It's an unfortunate fact that people under the influence of alcohol are not the best judges of how inebriated they are. And some with alcohol use disorder aren't eager to disclose a fall off the wagon.
But what if their phones could tell? A reliable, readily available gauge of intoxication could caution an imbiber against driving or alert a loved one to a need for intervention.
Brian Suffoletto, MD, associate professor of emergency medicine at Stanford, has spent the past few years harnessing technology to determine drunkenness. "The thought has always been in the back of my head that maybe we could passively sense when someone is drinking, that there are things we can do remotely to help them reduce risk," he told me. "That led me to focus on gait."
He decided to see if smartphones -- outfitted with accelerometers, sensors that measure speed and direction -- could accurately ascertain a drunken amble. The experiment, published in the Journal of Studies on Alcohol and Drugs, found that smartphones are indeed smart enough to judge intoxication.
"Gait is an exquisitely complex process," said Suffoletto, who moved to Stanford this summer from the University of Pittsburgh, where he conducted the study. "It may be the first indication of intoxication, as opposed to slurring of speech, for example."
Detecting a drunken stagger
Suffoletto and his colleagues rounded up 22 volunteers, ages 21 to 43, who were willing to spend time in a lab drinking and taking walks. They were weighed, fitted with intravenous lines to measure blood alcohol level and had smartphones strapped to their backs. Before drinking any alcohol, they walked along a hallway, so the researchers could measure their sober gait.
The participants were then served gimlets (vodka, lime juice and simple syrup), a drink most people find palatable.
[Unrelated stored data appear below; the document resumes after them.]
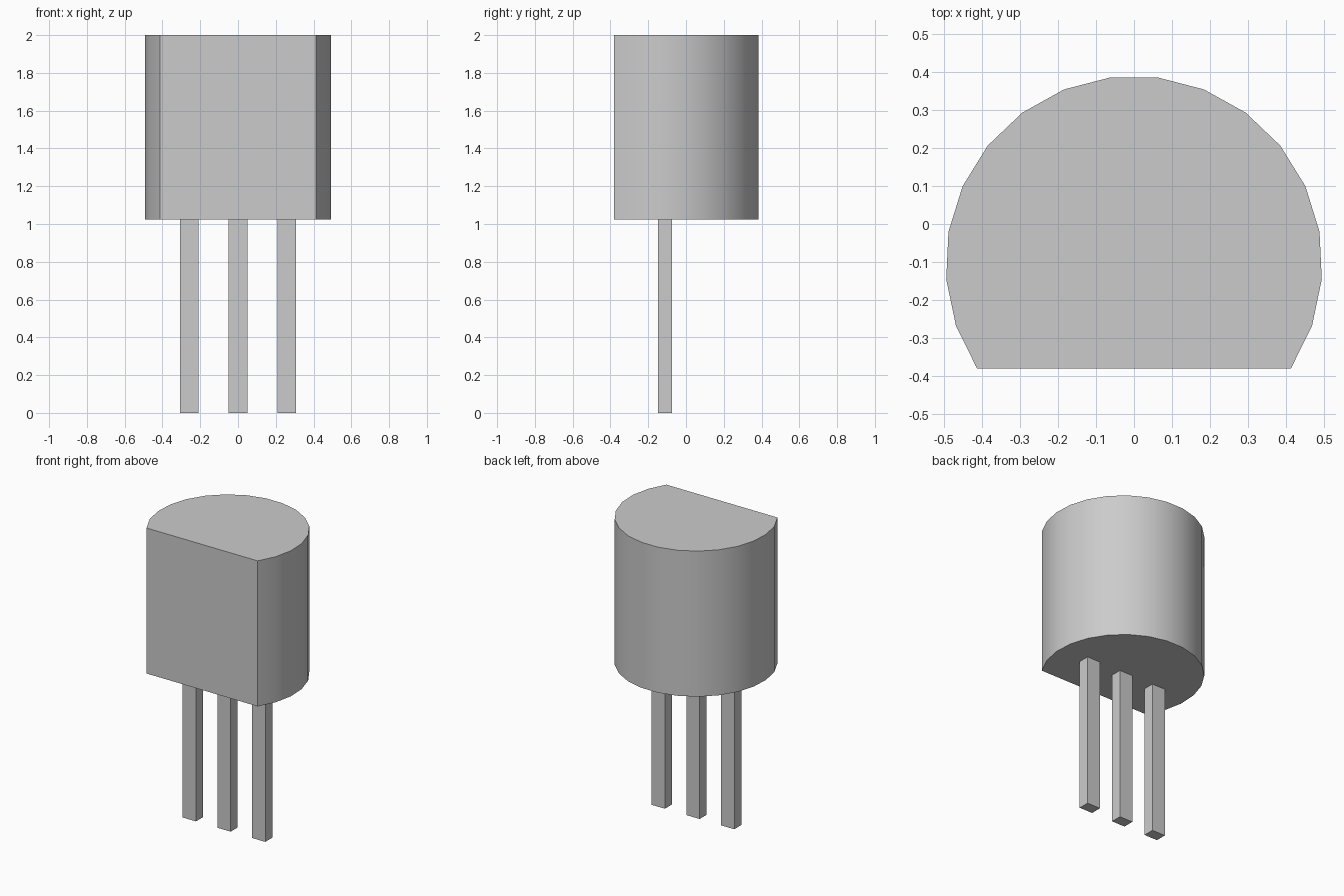
import bpy
import bmesh
import math

cube = bpy.data.objects.get("Cube")
if cube:
    bpy.data.objects.remove(cube, do_unlink=True)

grey = bpy.data.materials.new("plain grey")
grey.use_nodes = True
colour = (0.6, 0.6, 0.6, 1)
grey.diffuse_color = colour
grey.node_tree.nodes["Principled BSDF"].inputs["Base Color"].default_value = colour


def prism(name, outline, bottom, top):
    """Extrude a counter-clockwise outline straight up."""
    bm = bmesh.new()
    base = bm.faces.new([bm.verts.new((x, y, bottom)) for x, y in outline])
    result = bmesh.ops.extrude_face_region(bm, geom=[base], use_keep_orig=True)
    raised = [v for v in result["geom"] if isinstance(v, bmesh.types.BMVert)]
    bmesh.ops.translate(bm, verts=raised, vec=(0, 0, top - bottom))
    bmesh.ops.recalc_face_normals(bm, faces=bm.faces)
    mesh = bpy.data.meshes.new(name)
    bm.to_mesh(mesh)
    bm.free()
    mesh.materials.append(grey)
    obj = bpy.data.objects.new(name, mesh)
    bpy.context.collection.objects.link(obj)
    return obj


# Body: round back with a flat front
RADIUS, CENTRE_Y, SEGMENTS = 0.495, -0.106, 17
start = math.radians(-33.65)
step = (math.pi - 2 * start) / SEGMENTS
arc = [(RADIUS * math.cos(start + i * step),
        CENTRE_Y + RADIUS * math.sin(start + i * step))
       for i in range(SEGMENTS + 1)]
body = prism("body", arc, 1.025, 2.0)

bpy.ops.object.select_all(action="DESELECT")
body.select_set(True)
bpy.context.view_layer.objects.active = body
bpy.ops.object.shade_smooth_by_angle(angle=math.radians(30))

# Three square-edged legs
HALF_WIDTH, FRONT, BACK = 0.049, -0.148, -0.074
for name, x in (("right_leg", -0.257), ("middle_leg", 0), ("left_leg", 0.257)):
    x0, x1 = x - HALF_WIDTH, x + HALF_WIDTH
    prism(name, [(x0, FRONT), (x1, FRONT), (x1, BACK), (x0, BACK)], 0, 1.03)
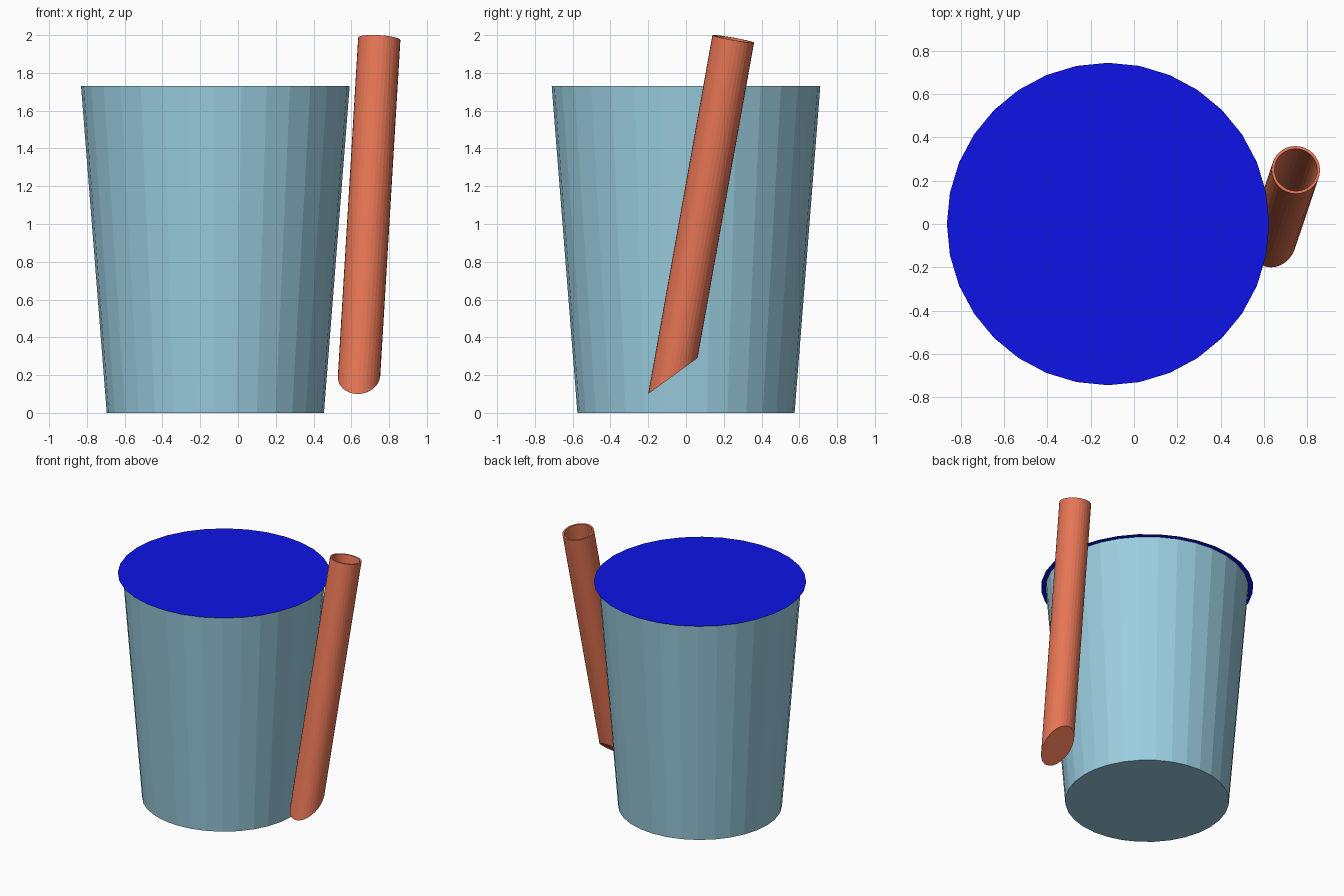
import bpy, bmesh, math
from mathutils import Vector

if "Cube" in bpy.data.objects:
    bpy.data.objects.remove(bpy.data.objects["Cube"])

SIDES = 32
CUP_X = -0.12


def material(name, rgb):
    m = bpy.data.materials.new(name)
    m.diffuse_color = (*rgb, 1)
    m.use_nodes = True
    m.node_tree.nodes["Principled BSDF"].inputs["Base Color"].default_value = m.diffuse_color
    return m


def finish(name, bm, mat):
    bmesh.ops.recalc_face_normals(bm, faces=bm.faces)
    me = bpy.data.meshes.new(name)
    bm.to_mesh(me)
    bm.free()
    me.materials.append(mat)
    ob = bpy.data.objects.new(name, me)
    bpy.context.collection.objects.link(ob)
    return ob


def loft(name, rings, mat):
    """Skin rings of points in order, capping the first and last."""
    bm = bmesh.new()
    vs = [[bm.verts.new(p) for p in ring] for ring in rings]
    for a, b in zip(vs, vs[1:]):
        for i in range(SIDES):
            j = (i + 1) % SIDES
            bm.faces.new((a[i], a[j], b[j], b[i]))
    bm.faces.new(vs[0])
    if len(vs) > 1:
        bm.faces.new(vs[-1])
    return finish(name, bm, mat)


def circle(centre, r, u=Vector((1, 0, 0)), v=Vector((0, 1, 0))):
    angles = [2 * math.pi * i / SIDES for i in range(SIDES)]
    return [centre + r * (math.cos(a) * u + math.sin(a) * v) for a in angles]


cup_mat = material("cup_blue", (0.33, 0.62, 0.75))
lid_mat = material("lid_blue", (0.004, 0.007, 0.8))
straw_mat = material("straw_red", (0.8, 0.18, 0.09))

# Tapered cup: outer wall up, thin inner wall back down
TOP = 1.73
loft("cup", [circle(Vector((CUP_X, 0, z)), r) for z, r in
             ((0, 0.575), (TOP, 0.711), (TOP, 0.701), (0.01, 0.565))], cup_mat)

# Flat lid disc, slightly wider than the rim
loft("lid", [circle(Vector((CUP_X, 0, TOP + 0.002)), 0.745)], lid_mat)

# Leaning hollow straw, square cut at the top and slanted at the closed foot
axis = Vector((0.06, 0.179, 1)).normalized()
u = Vector((1, 0, 0)).cross(axis).cross(axis).normalized()
v = axis.cross(u)
top_centre = Vector((0.748, 0.25, 1.98))
SLOPE = 0.73


def slant_cut(ring, lift):
    """Slide points along the straw axis onto the slanted foot plane."""
    out = []
    for p in ring:
        gap = p.z - (0.195 + lift) - SLOPE * (p.y + 0.07)
        out.append(p - axis * gap / (axis.z - SLOPE * axis.y))
    return out


outer = circle(top_centre, 0.112, u, v)
inner = circle(top_centre, 0.099, u, v)
loft("straw", [slant_cut(outer, 0), outer, inner, slant_cut(inner, 0.015)], straw_mat)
They had an hour to finish an amount calculated to bring their blood alcohol level to 0.2% -- more than twice the legal driving limit, which is 0.08%. Though the gimlets were not served in cocktail glasses, as is customary, they were chilled.
The participants hung out in the lab for hours, periodically taking walks and having their blood alcohol measured. At the experiment's end, they were sent home via a designated driver. And when the researchers studied the data from the phones, they found that they could detect a drunken stagger, through side-to-side sway, with 90% accuracy.
Proceeding with caution
But a drunk detector app can't just be uploaded into a smartphone and taken to a bar: The device needs to measure how someone walks when sober before it can determine a drunken wobble: "Gait is very idiosyncratic," Suffoletto said. "The way I walk is so different from how anyone else walks."
Suffoletto, who came to Stanford to take advantage of its digital expertise, plans to run more experiments with phones in pockets, hands and perhaps purses. Whatever form a drunk-detecting phone feature would take -- sounding an alarm or alerting someone else, for example -- he plans to proceed with caution.
"I don't want to put something out there that becomes a drinking game," he said. "We just need to think hard about how they can be used for good as opposed to harm."
Photo by Willfried Wende